You know Liu Bolin. He’s the Chinese artist who looks like a graffitied wall. And an aisle of soft drinks down the supermarket. Or a cubicle office. Commencing his chameleon career in 2005, with the genesis of his ongoing Hiding in the City project, Bolin’s practice has been fuelled by the advent of widespread image sharing; such is the impressiveness of his shrouded self in countless works over the ensuing decade.
Like all upstanding figures with a high public profile, Liu Bolin recently worked on a marketing campaign to draw attention to a good cause. Except Liu doesn’t have a public profile, does he? In lieu of having an instantly recognisable persona, the artist — who’s been dubbed The Invisible Man — simply did what he does best to draw attention to the United Nations Global Goals campaign.
With 17 goals aiming to combat extreme poverty; inequality; injustice and climate change, the UN are calling it ‘the biggest campaign of all time’, with the aim of reaching seven billion people in seven days from 25 September. Buoyed by the challenge, Liu was keen to get on board; “We can’t stand idle around these issues. We need to do something. Art cannot change the future, of course, but it can touch the present” his rallying call. Except he did stand idle, and heavily camouflaged in front of the 193 United Nation countries’ flags. But what’s a little hypocrisy amongst friends?

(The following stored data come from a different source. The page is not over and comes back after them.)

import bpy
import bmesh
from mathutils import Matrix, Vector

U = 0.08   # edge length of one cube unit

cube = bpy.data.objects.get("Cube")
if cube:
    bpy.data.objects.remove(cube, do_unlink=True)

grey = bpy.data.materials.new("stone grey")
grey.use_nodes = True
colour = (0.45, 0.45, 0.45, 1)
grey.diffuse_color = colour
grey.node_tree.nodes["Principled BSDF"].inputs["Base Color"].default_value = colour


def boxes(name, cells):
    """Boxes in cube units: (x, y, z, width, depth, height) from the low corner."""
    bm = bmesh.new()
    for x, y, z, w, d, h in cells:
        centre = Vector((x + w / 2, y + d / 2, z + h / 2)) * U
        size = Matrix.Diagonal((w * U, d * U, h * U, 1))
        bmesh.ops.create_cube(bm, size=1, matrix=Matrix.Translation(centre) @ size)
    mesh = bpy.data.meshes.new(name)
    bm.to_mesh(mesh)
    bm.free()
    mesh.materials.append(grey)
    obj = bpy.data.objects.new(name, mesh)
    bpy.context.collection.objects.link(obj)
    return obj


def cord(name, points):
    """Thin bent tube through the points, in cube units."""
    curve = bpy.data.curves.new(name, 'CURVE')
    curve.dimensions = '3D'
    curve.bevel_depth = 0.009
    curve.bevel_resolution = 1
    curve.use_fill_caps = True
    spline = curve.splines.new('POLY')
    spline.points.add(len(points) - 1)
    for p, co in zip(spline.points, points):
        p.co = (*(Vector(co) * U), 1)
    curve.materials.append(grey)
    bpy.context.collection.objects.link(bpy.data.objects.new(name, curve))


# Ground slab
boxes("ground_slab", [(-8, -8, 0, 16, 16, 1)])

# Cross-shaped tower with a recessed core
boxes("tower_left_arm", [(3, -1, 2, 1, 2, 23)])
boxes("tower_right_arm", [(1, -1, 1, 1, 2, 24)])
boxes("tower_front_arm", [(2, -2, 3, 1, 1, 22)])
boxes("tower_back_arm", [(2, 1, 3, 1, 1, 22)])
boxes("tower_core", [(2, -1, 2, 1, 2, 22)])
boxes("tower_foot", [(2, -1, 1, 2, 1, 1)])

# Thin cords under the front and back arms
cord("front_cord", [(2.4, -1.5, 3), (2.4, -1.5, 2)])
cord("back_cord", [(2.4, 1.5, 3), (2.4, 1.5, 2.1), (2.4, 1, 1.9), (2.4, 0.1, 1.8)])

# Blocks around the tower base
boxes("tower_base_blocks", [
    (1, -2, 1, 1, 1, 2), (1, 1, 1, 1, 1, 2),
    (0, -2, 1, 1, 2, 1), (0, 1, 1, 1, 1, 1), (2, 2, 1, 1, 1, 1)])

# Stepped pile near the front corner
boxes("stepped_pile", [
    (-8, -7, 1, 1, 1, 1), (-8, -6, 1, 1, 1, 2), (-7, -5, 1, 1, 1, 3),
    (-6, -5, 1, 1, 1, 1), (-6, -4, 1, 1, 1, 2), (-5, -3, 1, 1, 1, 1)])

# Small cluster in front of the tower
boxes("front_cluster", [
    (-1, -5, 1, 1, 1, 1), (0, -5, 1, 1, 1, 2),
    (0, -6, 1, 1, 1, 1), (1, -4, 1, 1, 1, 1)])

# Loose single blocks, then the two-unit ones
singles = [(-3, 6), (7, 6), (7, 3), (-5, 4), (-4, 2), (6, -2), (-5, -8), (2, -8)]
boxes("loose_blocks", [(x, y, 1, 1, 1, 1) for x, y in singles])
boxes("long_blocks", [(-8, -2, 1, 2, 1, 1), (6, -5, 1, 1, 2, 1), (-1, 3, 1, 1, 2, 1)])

Frankly, Liu Bolin does standing idly better than anybody I know, and these behind-the-scenes images from his work The Future give just an inkling of a glimpse into how much goes into his famous images. Stellar work, for a stellar project. Bravo!